Only an 11 page executive summary, prepared by the city staff’s request so as to not disclose confidential information, has been released to the public.
And while the investigation of the City Manager is still pending, the outside attorney in charge of his investigation was hired by the City Manager to represent the City on another case–raising concerns for the appearance of a conflict of interest.
Due to misinformation spread in the community and social media, TheComment is resuming limited coverage of city hall.
After four years of battle, in which city council was able to temporarily put control on over development, a one-two punch by former mayor Don Gerend and city staff ended the fight.
As of July, development in Sammamish can continue uninterrupted, regardless of inadequate infrastructure.
The concurrency measure known as Volume over Capacity, or V/C, that gave City Council a tool to prohibit development that exceeds the ability of infrastructure to handle it, is gone and so was a development moratorium that has been in place in hopes of restoring it.
A relative newcomer to the local social media scene, the Facebook group Sammamish Central, takes a different direction than other Facebook groups.
Kerry Boswoth, the group’s administrator, says it intends to keep it “open,” as opposed to other groups which require permission to join in order to see the content.
Originally named Sammamish Election Central, the group renamed itself to Sammamish Central after the November city council election. Anyone with a Facebook account can view the content, post or comment without having to join the group.
US District Judge Marsha Pechman issued a preliminary injunction prohibiting the city of Sammamish from deleting citizens’ comments on its Facebook page.
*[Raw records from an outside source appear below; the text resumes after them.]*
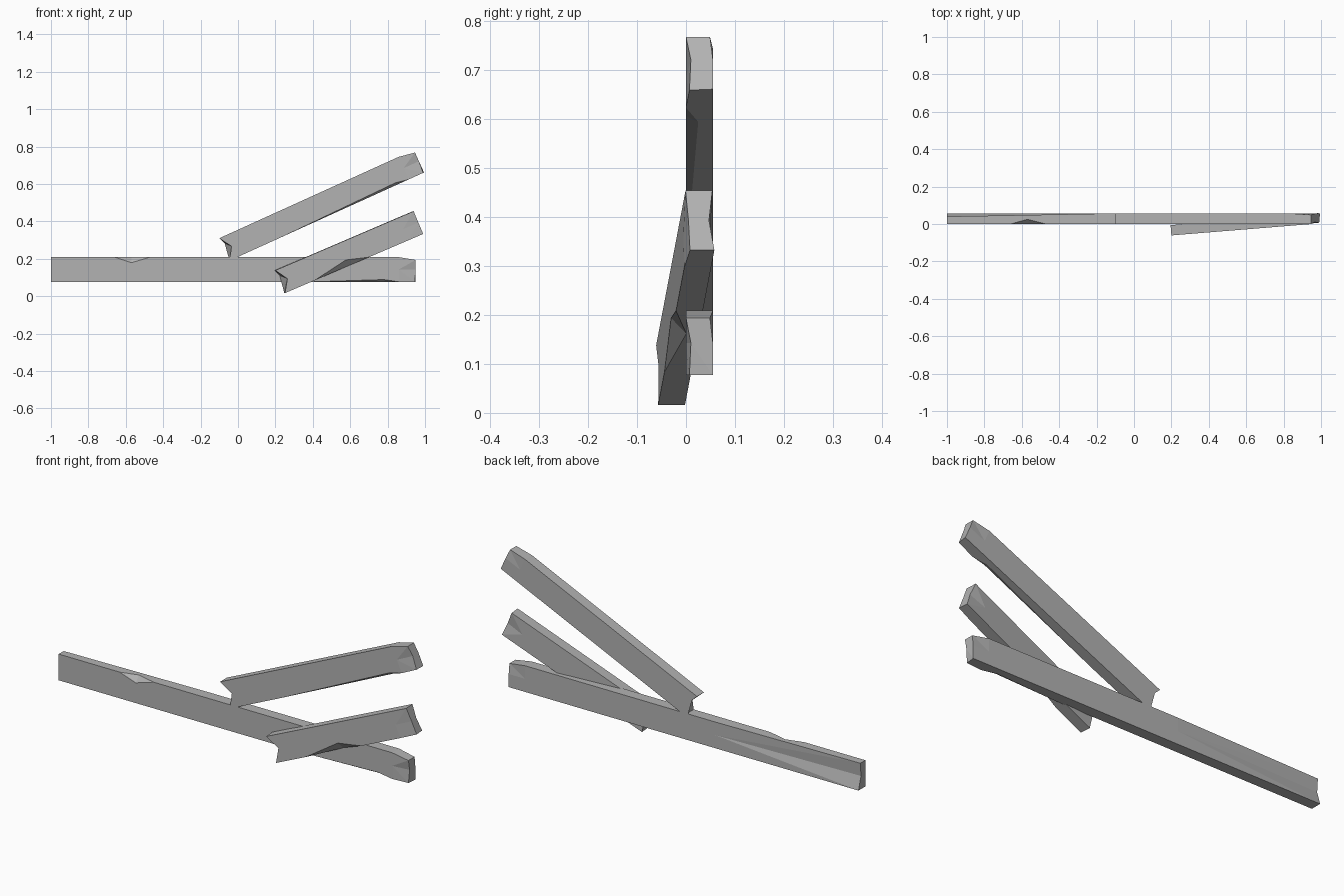
import bpy, bmesh
from math import radians
from mathutils import Vector

cube = bpy.data.objects.get("Cube")
if cube:
    bpy.data.objects.remove(cube)

WIDTH, THICK = 0.132, 0.055

grey = bpy.data.materials.new("weathered_grey")
grey.use_nodes = True
colour = (0.45, 0.45, 0.45, 1)
grey.diffuse_color = colour
grey.node_tree.nodes["Principled BSDF"].inputs["Base Color"].default_value = colour

# Cross-section corners as (y, height), going round the plank
SECTION = {
    "front_bottom": (0, -WIDTH), "front_mid": (0, -WIDTH / 2), "front_top": (0, 0),
    "back_top": (THICK, 0), "back_mid": (THICK, -WIDTH / 2), "back_bottom": (THICK, -WIDTH),
}
NAMES = list(SECTION)


def make_object(name, bm):
    bmesh.ops.recalc_face_normals(bm, faces=bm.faces)
    mesh = bpy.data.meshes.new(name)
    bm.to_mesh(mesh)
    bm.free()
    mesh.materials.append(grey)
    obj = bpy.data.objects.new(name, mesh)
    bpy.context.collection.objects.link(obj)
    return obj


def chip(plank, height, start, peak, end, deep, down):
    """Break a wedge out of a front edge; down is the signed drop on the front face."""
    bm = bmesh.new()
    outside = 0.05 if down < 0 else -0.05
    for co in ((start, 0, height), (end, 0, height), (peak, deep, height),
               (peak, 0, height + down), (peak, -0.05, height + outside)):
        bm.verts.new(co)
    bmesh.ops.convex_hull(bm, input=bm.verts)
    cutter = make_object("chip_cutter", bm)
    cutter.hide_render = True
    mod = plank.modifiers.new("chip", "BOOLEAN")
    mod.operation, mod.solver, mod.object = "DIFFERENCE", "EXACT", cutter
    bpy.context.view_layer.objects.active = plank
    bpy.ops.object.modifier_apply(modifier=mod.name)
    bpy.data.objects.remove(cutter)


def plank(name, length, inner, left_dents, right_dents, chips, location, rise=0, yaw=0):
    """Loft a board between worn ends, chip its edges, then place it."""
    bm = bmesh.new()
    rings = []
    for u, dents in ((0, left_dents), (inner, {}), (length - 0.09, {}), (length, right_dents)):
        ring = []
        for corner in NAMES:
            y, z = SECTION[corner]
            ring.append(bm.verts.new(Vector((u, y, z)) + Vector(dents.get(corner, (0, 0, 0)))))
        rings.append(ring)
    for a, b in zip(rings, rings[1:]):
        for i in range(6):
            j = (i + 1) % 6
            bm.faces.new((a[i], a[j], b[j], b[i]))
    for r in (rings[0], rings[-1]):
        bm.faces.new((r[0], r[1], r[4], r[5]))
        bm.faces.new((r[1], r[2], r[3], r[4]))
    bmesh.ops.triangulate(bm, faces=bm.faces)
    obj = make_object(name, bm)
    for args in chips:
        chip(obj, *args)
    obj.location = location
    obj.rotation_euler = (0, -rise, yaw)


# Worn end shapes
worn_right = {"front_mid": (0, 0.01, 0), "front_bottom": (-0.005, 0.007, 0),
              "front_top": (0, 0, -0.015), "back_top": (0, -0.006, -0.015)}
split_left = {"front_mid": (0.042, 0, 0), "back_mid": (0.015, 0, 0.03)}
worn_back = {"back_top": (0, -0.015, 0), "back_mid": (0, -0.02, 0)}
brace_right = {"back_mid": (0, -0.009, 0), "front_mid": (0, 0.004, 0),
               "front_bottom": (0, 0.005, 0)}

# Long horizontal board
plank("horizontal_plank", 1.95, 0.8, worn_back, worn_right,
      [(0, 0.34, 0.43, 0.53, 0.025, -0.03),
       (-WIDTH, 1.4, 1.78, 1.86, 0.02, 0.012)],
      (-1, 0, 0.209))

# Upper slanted board
plank("upper_slanted_plank", 1.142, 0.2, split_left, worn_right,
      [(-WIDTH, 0.3, 0.98, 1.05, 0.025, 0.013)],
      (-0.10, 0, 0.31), radians(24.4))

# Lower slanted board, leaning across the front
plank("lower_slanted_plank", 0.806, 0.12, split_left, brace_right,
      [(-WIDTH, 0.17, 0.37, 0.49, 0.03, 0.035)],
      (0.20, -0.061, 0.138), radians(23.1), 0.081)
The injunction was issued in the course of the First Amendment lawsuit filed against the city by three citizens.
“Plaintiffs have demonstrated the likelihood of success on the merits of their First Amendment claim [lawsuit],” Pechman wrote in her ruling. “Accordingly, the Court GRANTS the Motion [for a preliminary injunction] and hereby ENJOINS Defendants [the City and its communication manager, Celia Wu] from enforcing its rule prohibiting comments that are ‘not related to the particular article being commented’ for the pendency of this litigation.” (Capitalization in the source.)